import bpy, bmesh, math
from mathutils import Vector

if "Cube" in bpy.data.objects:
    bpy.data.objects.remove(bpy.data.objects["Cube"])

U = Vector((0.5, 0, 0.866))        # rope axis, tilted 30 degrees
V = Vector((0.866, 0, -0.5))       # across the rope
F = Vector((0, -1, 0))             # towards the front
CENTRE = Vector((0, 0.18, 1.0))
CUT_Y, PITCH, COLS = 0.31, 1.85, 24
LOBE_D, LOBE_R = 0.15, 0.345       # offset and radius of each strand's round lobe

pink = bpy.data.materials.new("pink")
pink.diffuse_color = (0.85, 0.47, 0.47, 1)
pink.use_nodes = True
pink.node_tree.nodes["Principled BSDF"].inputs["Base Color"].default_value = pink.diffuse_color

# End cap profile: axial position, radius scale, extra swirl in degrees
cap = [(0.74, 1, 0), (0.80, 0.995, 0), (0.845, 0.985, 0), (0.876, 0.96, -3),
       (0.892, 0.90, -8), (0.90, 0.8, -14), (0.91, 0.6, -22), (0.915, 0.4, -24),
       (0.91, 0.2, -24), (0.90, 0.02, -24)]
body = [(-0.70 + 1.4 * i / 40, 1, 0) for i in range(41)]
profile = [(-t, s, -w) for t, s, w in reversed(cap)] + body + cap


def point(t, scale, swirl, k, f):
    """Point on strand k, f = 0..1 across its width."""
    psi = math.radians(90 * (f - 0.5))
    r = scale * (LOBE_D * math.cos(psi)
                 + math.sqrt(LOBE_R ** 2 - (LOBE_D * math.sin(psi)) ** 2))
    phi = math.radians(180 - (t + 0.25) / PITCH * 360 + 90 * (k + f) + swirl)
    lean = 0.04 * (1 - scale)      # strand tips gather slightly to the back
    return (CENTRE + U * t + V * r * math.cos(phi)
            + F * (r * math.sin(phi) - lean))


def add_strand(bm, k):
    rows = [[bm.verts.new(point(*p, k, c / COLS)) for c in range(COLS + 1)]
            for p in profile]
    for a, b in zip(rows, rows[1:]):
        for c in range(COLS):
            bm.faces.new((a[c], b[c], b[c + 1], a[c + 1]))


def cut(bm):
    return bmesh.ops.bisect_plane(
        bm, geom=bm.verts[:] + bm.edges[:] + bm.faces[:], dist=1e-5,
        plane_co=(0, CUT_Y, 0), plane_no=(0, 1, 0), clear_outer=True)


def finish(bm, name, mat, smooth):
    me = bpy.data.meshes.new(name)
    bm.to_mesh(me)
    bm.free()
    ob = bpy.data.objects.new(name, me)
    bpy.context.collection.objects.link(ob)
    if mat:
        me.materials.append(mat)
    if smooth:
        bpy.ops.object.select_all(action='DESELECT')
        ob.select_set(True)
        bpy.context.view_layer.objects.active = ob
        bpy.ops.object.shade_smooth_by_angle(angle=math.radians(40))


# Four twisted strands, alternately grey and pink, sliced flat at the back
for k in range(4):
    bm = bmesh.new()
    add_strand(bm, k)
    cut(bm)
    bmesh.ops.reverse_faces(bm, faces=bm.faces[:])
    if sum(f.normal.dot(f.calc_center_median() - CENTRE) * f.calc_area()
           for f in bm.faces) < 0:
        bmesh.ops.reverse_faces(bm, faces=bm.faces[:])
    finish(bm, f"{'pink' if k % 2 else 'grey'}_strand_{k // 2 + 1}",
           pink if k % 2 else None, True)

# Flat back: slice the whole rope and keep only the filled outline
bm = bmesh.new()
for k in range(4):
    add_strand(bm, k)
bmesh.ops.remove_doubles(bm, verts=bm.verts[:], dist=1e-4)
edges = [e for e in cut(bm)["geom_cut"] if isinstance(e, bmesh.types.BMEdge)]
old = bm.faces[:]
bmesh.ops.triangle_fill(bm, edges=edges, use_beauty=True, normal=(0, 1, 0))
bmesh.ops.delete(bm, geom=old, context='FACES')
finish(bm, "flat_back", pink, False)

§ **TASK OBJECTIVE**
Retype each line above with no alterations.

§ **OUTPUT BELOW**
import bpy, bmesh, math
from mathutils import Vector

if "Cube" in bpy.data.objects:
    bpy.data.objects.remove(bpy.data.objects["Cube"])

U = Vector((0.5, 0, 0.866))        # rope axis, tilted 30 degrees
V = Vector((0.866, 0, -0.5))       # across the rope
F = Vector((0, -1, 0))             # towards the front
CENTRE = Vector((0, 0.18, 1.0))
CUT_Y, PITCH, COLS = 0.31, 1.85, 24
LOBE_D, LOBE_R = 0.15, 0.345       # offset and radius of each strand's round lobe

pink = bpy.data.materials.new("pink")
pink.diffuse_color = (0.85, 0.47, 0.47, 1)
pink.use_nodes = True
pink.node_tree.nodes["Principled BSDF"].inputs["Base Color"].default_value = pink.diffuse_color

# End cap profile: axial position, radius scale, extra swirl in degrees
cap = [(0.74, 1, 0), (0.80, 0.995, 0), (0.845, 0.985, 0), (0.876, 0.96, -3),
       (0.892, 0.90, -8), (0.90, 0.8, -14), (0.91, 0.6, -22), (0.915, 0.4, -24),
       (0.91, 0.2, -24), (0.90, 0.02, -24)]
body = [(-0.70 + 1.4 * i / 40, 1, 0) for i in range(41)]
profile = [(-t, s, -w) for t, s, w in reversed(cap)] + body + cap


def point(t, scale, swirl, k, f):
    """Point on strand k, f = 0..1 across its width."""
    psi = math.radians(90 * (f - 0.5))
    r = scale * (LOBE_D * math.cos(psi)
                 + math.sqrt(LOBE_R ** 2 - (LOBE_D * math.sin(psi)) ** 2))
    phi = math.radians(180 - (t + 0.25) / PITCH * 360 + 90 * (k + f) + swirl)
    lean = 0.04 * (1 - scale)      # strand tips gather slightly to the back
    return (CENTRE + U * t + V * r * math.cos(phi)
            + F * (r * math.sin(phi) - lean))


def add_strand(bm, k):
    rows = [[bm.verts.new(point(*p, k, c / COLS)) for c in range(COLS + 1)]
            for p in profile]
    for a, b in zip(rows, rows[1:]):
        for c in range(COLS):
            bm.faces.new((a[c], b[c], b[c + 1], a[c + 1]))


def cut(bm):
    return bmesh.ops.bisect_plane(
        bm, geom=bm.verts[:] + bm.edges[:] + bm.faces[:], dist=1e-5,
        plane_co=(0, CUT_Y, 0), plane_no=(0, 1, 0), clear_outer=True)


def finish(bm, name, mat, smooth):
    me = bpy.data.meshes.new(name)
    bm.to_mesh(me)
    bm.free()
    ob = bpy.data.objects.new(name, me)
    bpy.context.collection.objects.link(ob)
    if mat:
        me.materials.append(mat)
    if smooth:
        bpy.ops.object.select_all(action='DESELECT')
        ob.select_set(True)
        bpy.context.view_layer.objects.active = ob
        bpy.ops.object.shade_smooth_by_angle(angle=math.radians(40))


# Four twisted strands, alternately grey and pink, sliced flat at the back
for k in range(4):
    bm = bmesh.new()
    add_strand(bm, k)
    cut(bm)
    bmesh.ops.reverse_faces(bm, faces=bm.faces[:])
    if sum(f.normal.dot(f.calc_center_median() - CENTRE) * f.calc_area()
           for f in bm.faces) < 0:
        bmesh.ops.reverse_faces(bm, faces=bm.faces[:])
    finish(bm, f"{'pink' if k % 2 else 'grey'}_strand_{k // 2 + 1}",
           pink if k % 2 else None, True)

# Flat back: slice the whole rope and keep only the filled outline
bm = bmesh.new()
for k in range(4):
    add_strand(bm, k)
bmesh.ops.remove_doubles(bm, verts=bm.verts[:], dist=1e-4)
edges = [e for e in cut(bm)["geom_cut"] if isinstance(e, bmesh.types.BMEdge)]
old = bm.faces[:]
bmesh.ops.triangle_fill(bm, edges=edges, use_beauty=True, normal=(0, 1, 0))
bmesh.ops.delete(bm, geom=old, context='FACES')
finish(bm, "flat_back", pink, False)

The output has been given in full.